Friday, September 23, 2005

The Intelligence Briefing model of journalism

Posted today at PressThink in reference to discussion on the NYT's Times Select paywall:

What's valuable today? Information that comes with a high degree of confidence and carries predictive power.

What's parsley? Politicized opinion, infotainment, stenographic reporting and "analysis" of the obvious.

I think we are in the middle of a paradigm shift that will divide information and commentary into two basic categories: 1. Basic, "unwarranteed" communication, which will continue to be too cheap to meter; 2. Value-added information, which will abandon our Old School value of "fairness" for a model based on the daily intelligence briefing.

When we talk about "objectivity," we tend to talk about its limits. We don't tend to talk about its value. When we talk about commentary, we talk about its slant. We don't tend to talk about its perceptiveness. Our current frame of reference is a newspaper/broadcast model that is based on certain assumptions about "gatekeeper functions," "credibility," "balance," and the mass audience.

When you adopt an intelligence agency perspective, the information gatherer and the information analyst are working for a specific end user, not a general, passive audience.

This is a radically different relationship. Your loyalty is to your subscriber, not to your sources, not to your political friends. Your value -- your continued employment, for that matter -- is attached to the quality and utility of your information and your insights.

People will pay for such content, and the networked media makes it possible for more people to access such services. These are, ultimately, the "editors" described in the EPIC 2014 animation.

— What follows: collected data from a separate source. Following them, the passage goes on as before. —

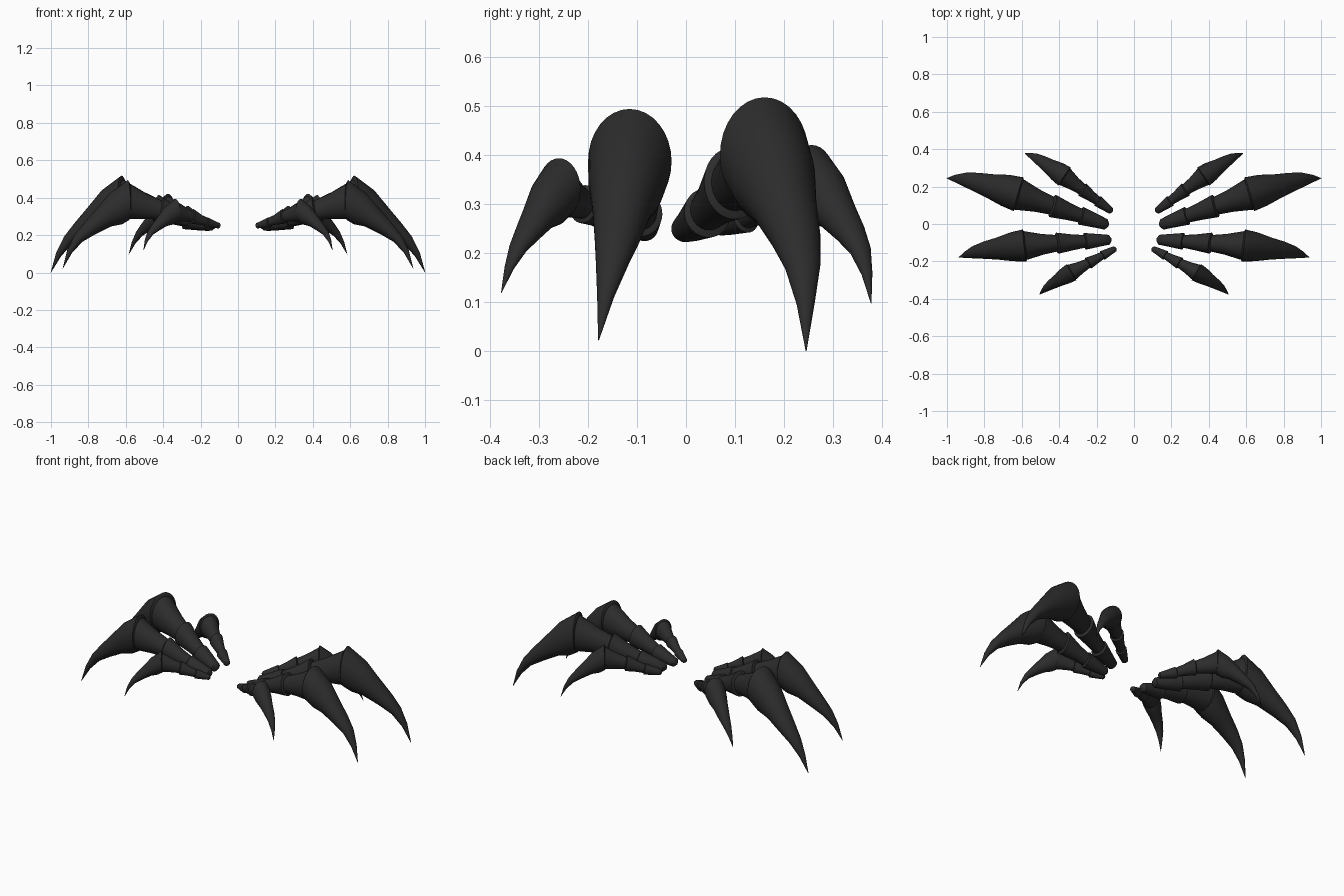
import bpy, bmesh, math
from mathutils import Matrix, Vector

if "Cube" in bpy.data.objects:
    bpy.data.objects.remove(bpy.data.objects["Cube"])

SIDES = 32

dark = bpy.data.materials.new("dark_shell")
dark.diffuse_color = (0.025, 0.025, 0.025, 1)
dark.use_nodes = True
dark.node_tree.nodes["Principled BSDF"].inputs["Base Color"].default_value = dark.diffuse_color

# Cross-sections along the leg: (out, sideways, up, half width, half height, lean in degrees)
PARTS = {
    "hip": [(-.004, 0, -.002, .010, .010, -10), (.010, 0, .001, .029, .027, -10),
            (.060, .003, .012, .036, .036, -12),
            (.150, .007, .034, .049, .051, -12), (.160, .007, .038, .030, .030, -12)],
    "thigh": [(.125, .006, .028, .034, .036, -15), (.220, .010, .060, .046, .050, -15),
              (.312, .015, .094, .062, .074, -10), (.325, .015, .099, .040, .045, -12)],
    "shin": [(.285, .014, .085, .044, .050, -13), (.400, .019, .114, .061, .072, -10),
             (.507, .024, .146, .086, .104, -2)],
    "claw": [(.500, .0245, .152, .084, .104, 0), (.505, .0245, .153, .094, .117, 2),
             (.580, .025, .102, .085, .098, 22), (.657, .024, .045, .066, .066, 44),
             (.735, .024, -.015, .052, .047, 46), (.803, .020, -.074, .037, .030, 52),
             (.855, .011, -.150, .019, .016, 60), (.896, 0, -.247, .001, .001, 65)],
}

# Root point, heading (degrees) and scale for the four legs of one side
LEGS = {
    "front_leg": ((.098, -.130, .25), -31.2, .532),
    "mid_front_leg": ((.125, -.083, .248), -6.7, .912),
    "mid_rear_leg": ((.140, -.005, .248), 16.2, 1.0),
    "rear_leg": ((.118, .067, .252), 33.7, .625),
}


def loft(name, rings, matrix):
    """Closed tube through leaning elliptical rings, mirrored to the other side."""
    bm = bmesh.new()
    loops = []
    for out, side, up, hw, hh, lean in rings:
        t = math.radians(lean)
        loop = []
        for i in range(SIDES):
            a = math.tau * i / SIDES
            h = hh * math.sin(a)
            p = Vector((out + h * math.sin(t), side + hw * math.cos(a), up + h * math.cos(t)))
            loop.append(bm.verts.new(matrix @ p))
        loops.append(loop)
    for a, b in zip(loops, loops[1:]):
        for i in range(SIDES):
            j = (i + 1) % SIDES
            bm.faces.new((a[i], a[j], b[j], b[i]))
    bm.faces.new(loops[0])
    bm.faces.new(loops[-1])
    bmesh.ops.recalc_face_normals(bm, faces=bm.faces)
    mesh = bpy.data.meshes.new(name)
    bm.to_mesh(mesh)
    bm.free()
    for f in mesh.polygons:
        f.use_smooth = True
    mesh.set_sharp_from_angle(angle=math.radians(40))
    mesh.materials.append(dark)
    ob = bpy.data.objects.new(name, mesh)
    bpy.context.collection.objects.link(ob)
    mirror = ob.modifiers.new("other_side", 'MIRROR')
    mirror.use_axis = (True, False, False)
    return ob


# Every leg is the same segmented shape, turned and scaled about its root
for leg, (root, heading, size) in LEGS.items():
    place = (Matrix.Translation(root) @ Matrix.Rotation(math.radians(heading), 4, 'Z')
             @ Matrix.Scale(size, 4))
    for part, rings in PARTS.items():
        loft(f"{leg}_{part}", rings, place)
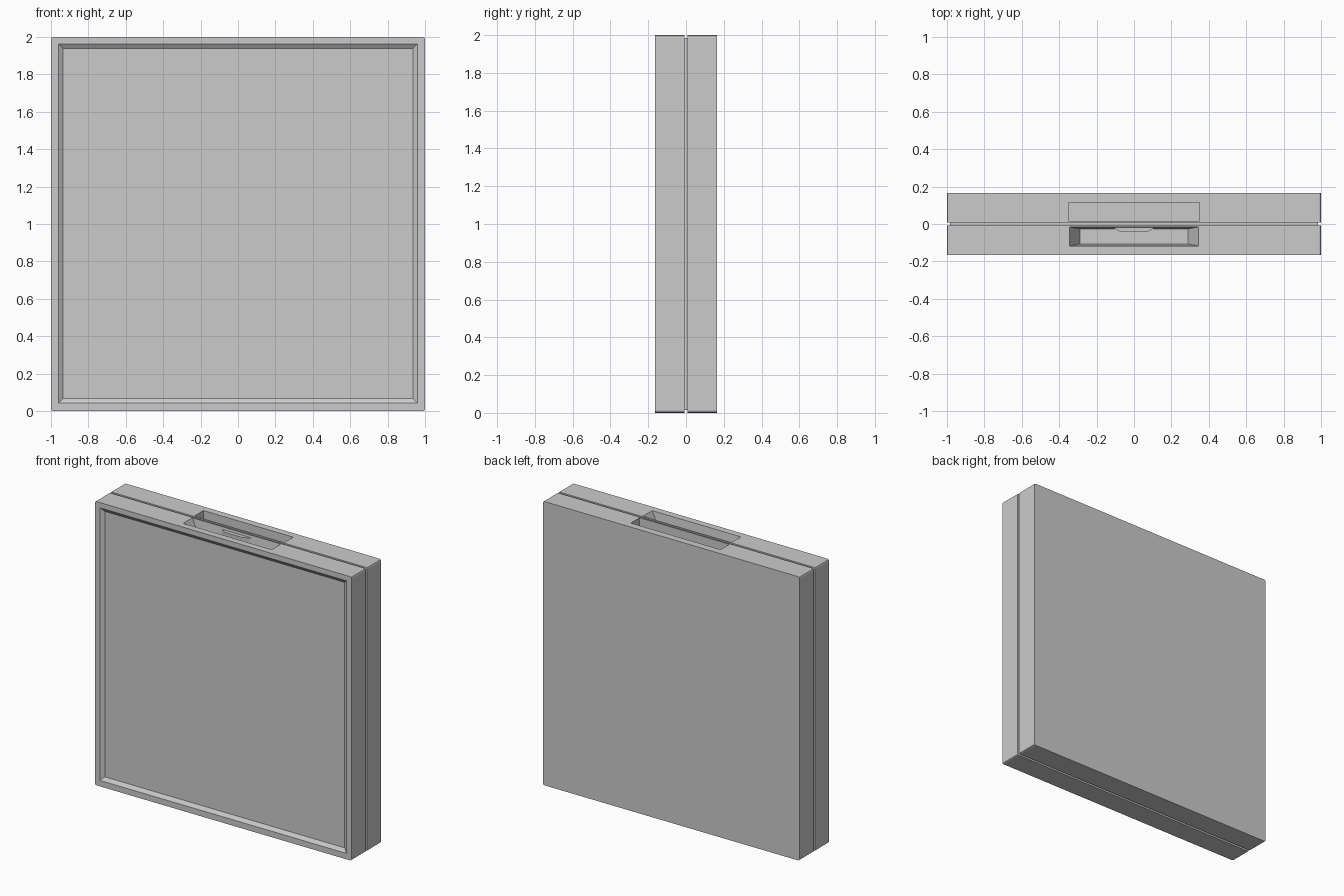
import bpy, bmesh

if "Cube" in bpy.data.objects:
    bpy.data.objects.remove(bpy.data.objects["Cube"])


def make_object(name, bm):
    bmesh.ops.recalc_face_normals(bm, faces=bm.faces)
    mesh = bpy.data.meshes.new(name)
    bm.to_mesh(mesh)
    bm.free()
    obj = bpy.data.objects.new(name, mesh)
    bpy.context.collection.objects.link(obj)
    return obj


def loft(name, ring_a, ring_b):
    """Solid between two matching rings of points."""
    bm = bmesh.new()
    a = [bm.verts.new(p) for p in ring_a]
    b = [bm.verts.new(p) for p in ring_b]
    bm.faces.new(a)
    bm.faces.new(b)
    n = len(a)
    for i in range(n):
        j = (i + 1) % n
        bm.faces.new((a[i], a[j], b[j], b[i]))
    return make_object(name, bm)


def rect(u0, u1, v0, v1):
    return [(u0, v0), (u1, v0), (u1, v1), (u0, v1)]


def flat_z(points, z):
    return [(x, y, z) for x, y in points]


def flat_y(points, y):
    return [(x, y, z) for x, z in points]


def slab(name, y0, y1, half, z0, z1, chamfer):
    """Panel with softened corners running along y."""
    r = rect(-half, half, z0, z1)
    obj = loft(name, flat_y(r, y0), flat_y(r, y1))
    if chamfer:
        bm = bmesh.new()
        bm.from_mesh(obj.data)
        edges = [e for e in bm.edges if abs(e.verts[0].co.y - e.verts[1].co.y) > 0.05]
        bmesh.ops.bevel(bm, geom=edges, offset=chamfer, segments=2,
                        profile=0.5, affect='EDGES')
        bm.to_mesh(obj.data)
        bm.free()
    return obj


def cut(obj, cutter):
    cutter.hide_render = True
    mod = obj.modifiers.new("cut", 'BOOLEAN')
    mod.operation = 'DIFFERENCE'
    mod.solver = 'EXACT'
    mod.object = cutter
    bpy.context.view_layer.objects.active = obj
    bpy.ops.object.modifier_apply(modifier=mod.name)
    bpy.data.objects.remove(cutter)


# Two case halves and the inset core showing in the seam
front = slab("front_half", -0.165, -0.008, 1.0, 0.0, 2.0, 0.012)
back = slab("back_half", 0.008, 0.165, 1.0, 0.0, 2.0, 0.012)
slab("seam_core", -0.008, 0.008, 0.985, 0.015, 1.985, 0)

# Shallow framed recess on the front face (cutter extended outward at same slope)
d, run = 0.018, 0.025
cut(front, loft("face_cutter",
                flat_y(rect(-0.96 - run, 0.96 + run, 0.042 - run, 1.963 + run), -0.165 - d),
                flat_y(rect(-0.96 + run, 0.96 - run, 0.042 + run, 1.963 - run), -0.165 + d)))

# Tapered handle pocket in the top of the front half
cut(front, loft("front_pocket_cutter",
                flat_z(rect(-0.29, 0.29, -0.107, -0.026), 1.9),
                flat_z(rect(-0.351, 0.351, -0.1185, -0.0145), 2.01)))

# Straight handle pocket in the top of the back half
cut(back, loft("back_pocket_cutter",
               flat_z(rect(-0.35, 0.35, 0.017, 0.115), 1.9),
               flat_z(rect(-0.35, 0.35, 0.017, 0.115), 2.01)))

# Latch tab inside the front pocket
tab = [(-0.12, -0.014), (-0.07, -0.044), (0.07, -0.044), (0.12, -0.014)]
loft("latch_tab", flat_z(tab, 1.945), flat_z(tab, 1.982))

Will people pay for Times Select? Not unless it has this function.